A Hostage to Fortune
I don’t think anyone who knows me would be surprised to find out that I’m an extremely superstitious person. I compulsively knock on wood. I throw salt over my left shoulder on a daily basis because I’m never quite sure of exactly what qualifies as “spilling” it, so I just err on the side of caution anytime I am near a salt shaker. I hate the number 13 and will go to great lengths to keep it out of my life. (I am as big a fan of lagniappe as the next person, but please don’t ever try to give me a baker’s dozen. It won’t end well.)
I also pick up other people’s neuroses as easily as a cold virus. Stepping on sidewalk cracks never bothered me until it bothered my college roommate, and now I studiously avoid ever doing so. Same with tails-up coins: I would always pick them up – money is money – until I had a coworker who was horrified after watching me pocket a tails-up quarter. “Oh, my God,” she whispered. “Do you know what you just did? That is 25 days of bad luck!” I didn’t say: “Oh, don’t be ridiculous. This isn’t 25 days of bad luck. It’s 10 minutes of street parking.” I said: “Oh, no! I didn’t know that! Oh, shit! Will it still count if I throw it back?!”
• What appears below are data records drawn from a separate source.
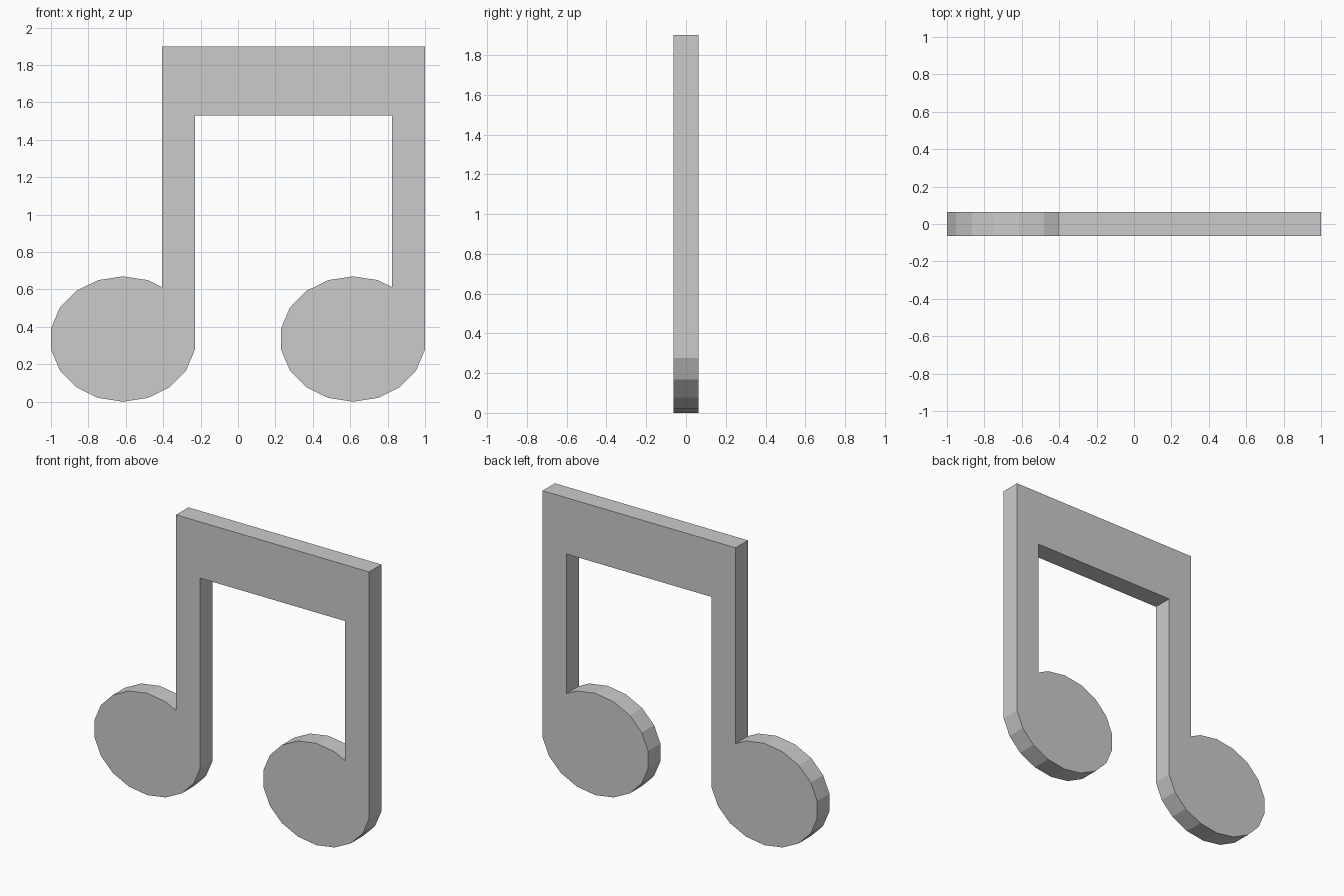
import bpy, bmesh
from math import sin, cos, radians

if "Cube" in bpy.data.objects:
    bpy.data.objects.remove(bpy.data.objects["Cube"])

HALF = 0.064                 # half thickness in y
RX, RZ = 0.39, 0.335         # note head radii
HEAD_X = 0.615               # note heads sit at +/- this x
STEM = 0.175                 # stem width
BEAM_LOW, TOP = 1.53, 1.90


def slab(name, outline):
    """Extrude an x-z outline through the thickness."""
    bm = bmesh.new()
    face = bm.faces.new([bm.verts.new((x, -HALF, z)) for x, z in outline])
    ext = bmesh.ops.extrude_face_region(bm, geom=[face])
    moved = [g for g in ext["geom"] if isinstance(g, bmesh.types.BMVert)]
    bmesh.ops.translate(bm, verts=moved, vec=(0, 2 * HALF, 0))
    bmesh.ops.recalc_face_normals(bm, faces=bm.faces)
    mesh = bpy.data.meshes.new(name)
    bm.to_mesh(mesh)
    bm.free()
    obj = bpy.data.objects.new(name, mesh)
    bpy.context.collection.objects.link(obj)
    return obj


def rim(cx, deg):
    return (cx + RX * cos(radians(deg)), RZ + RZ * sin(radians(deg)))


def stem_foot(cx):
    """Points where a stem meets its head, from inner notch to outer edge."""
    right = rim(cx, 10)[0]
    (x0, z0), (x1, z1) = rim(cx, 70), rim(cx, 50)
    notch_x = right - STEM
    notch_z = z0 + (z1 - z0) * (notch_x - x0) / (x1 - x0)
    return [(notch_x, notch_z)] + [rim(cx, d) for d in (50, 30, 10)]


# Oval note heads, 18 sides
for side, cx in (("left", -HEAD_X), ("right", HEAD_X)):
    slab(f"note_head_{side}", [rim(cx, 10 + 20 * i) for i in range(18)])

# Two stems joined by the beam, feet following the head rims
left, right = stem_foot(-HEAD_X), stem_foot(HEAD_X)
slab("stems_and_beam",
     left + [(left[-1][0], BEAM_LOW), (right[0][0], BEAM_LOW)]
     + right + [(right[-1][0], TOP), (left[0][0], TOP)])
Somehow, though, it never occurred to me to take fortune cookies very seriously. And yet those little rectangular paper fortunes now remind me, poignantly, of both of my dead siblings.
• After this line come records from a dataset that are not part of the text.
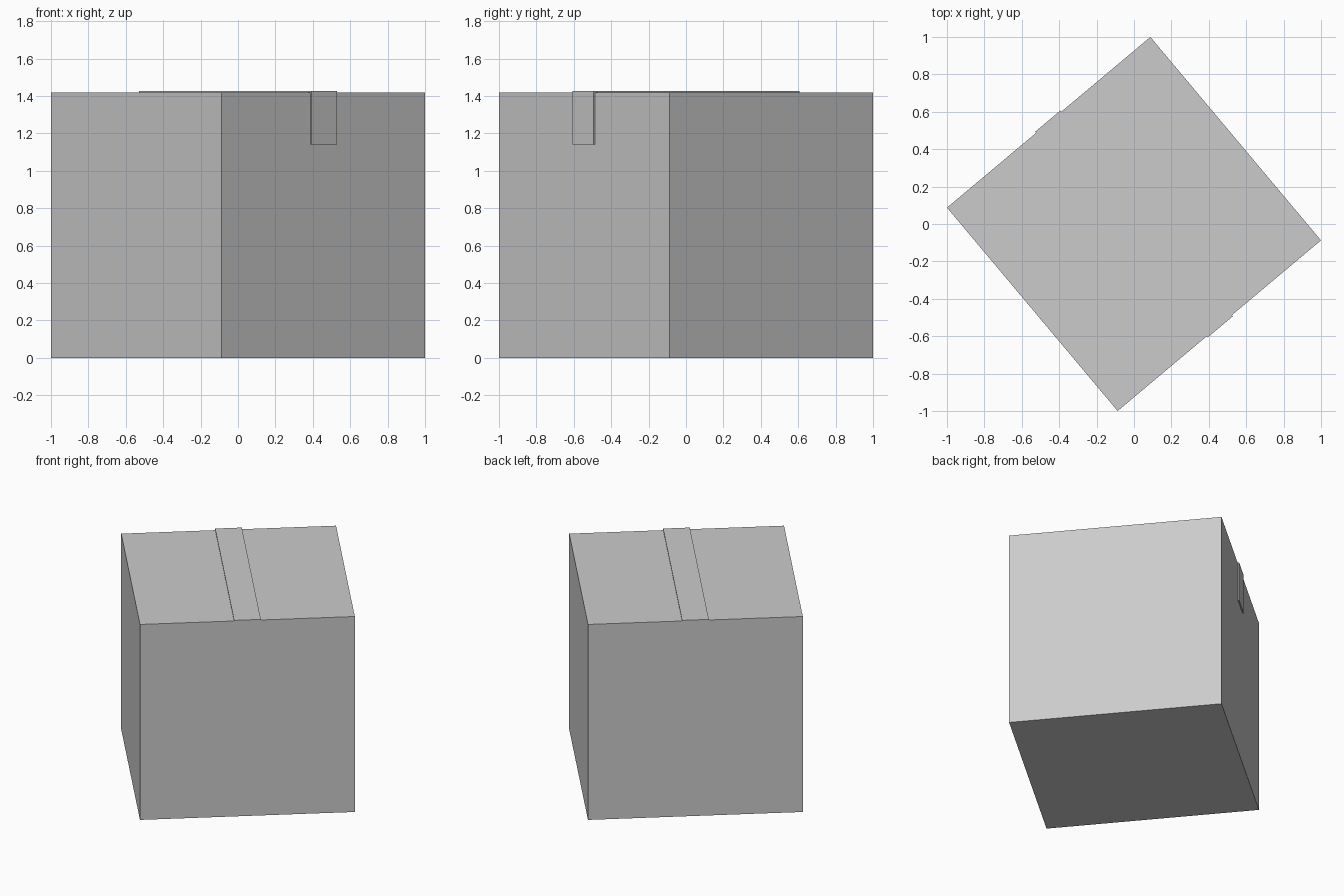
import bpy, bmesh, math

if "Cube" in bpy.data.objects:
    bpy.data.objects.remove(bpy.data.objects["Cube"])

ANGLE = math.radians(40)
S = 1.4194        # box side
H = S / 2
T = 0.008         # tape thickness
W = 0.088         # tape half width
DROP = 1.14       # lower end of the tape


def extrude_profile(name, profile, half_width):
    """Extrude a closed (y, z) profile along local x and turn it to the box angle."""
    bm = bmesh.new()
    face = bm.faces.new([bm.verts.new((-half_width, y, z)) for y, z in profile])
    res = bmesh.ops.extrude_face_region(bm, geom=[face])
    verts = [g for g in res["geom"] if isinstance(g, bmesh.types.BMVert)]
    bmesh.ops.translate(bm, verts=verts, vec=(2 * half_width, 0, 0))
    bmesh.ops.recalc_face_normals(bm, faces=bm.faces)
    mesh = bpy.data.meshes.new(name)
    bm.to_mesh(mesh)
    bm.free()
    obj = bpy.data.objects.new(name, mesh)
    obj.rotation_euler.z = ANGLE
    bpy.context.collection.objects.link(obj)
    return obj


# Closed carton
extrude_profile("carton", [(-H, 0), (H, 0), (H, S), (-H, S)], H)

# Packing tape folded over the top and down two opposite sides
half = [(H, S), (H, DROP), (H + T, DROP), (H + T, S + T)]
extrude_profile("packing_tape", half + [(-y, z) for y, z in reversed(half)], W)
The first meal we ate with my brother after he got out of rehab was at Great Wall on Metairie Road. When he cracked open his cookie, his fortune read, “You can choose to be whatever you want to be.”
“Ooh, give that to me!” I squealed, 7 years old and quite sure I single-handedly could make sure my brother got well and stayed well this time. “I want to make you a present with it.”
I took the fortune home and glue-sticked it to the center of a piece of cream-colored construction paper. Around the border of the paper, I drew different faces – happy, friendly, sober faces. “Please make good choices,” I wrote underneath the fortune. My mom took me to K&B and we picked out a frame for it and delivered it to him at his French Quarter apartment. He was genuinely touched and hung it on his wall.
“Thanks, sissy,” he said.
Three weeks later, he was dead. We buried him with it, with that and a pack of Camels.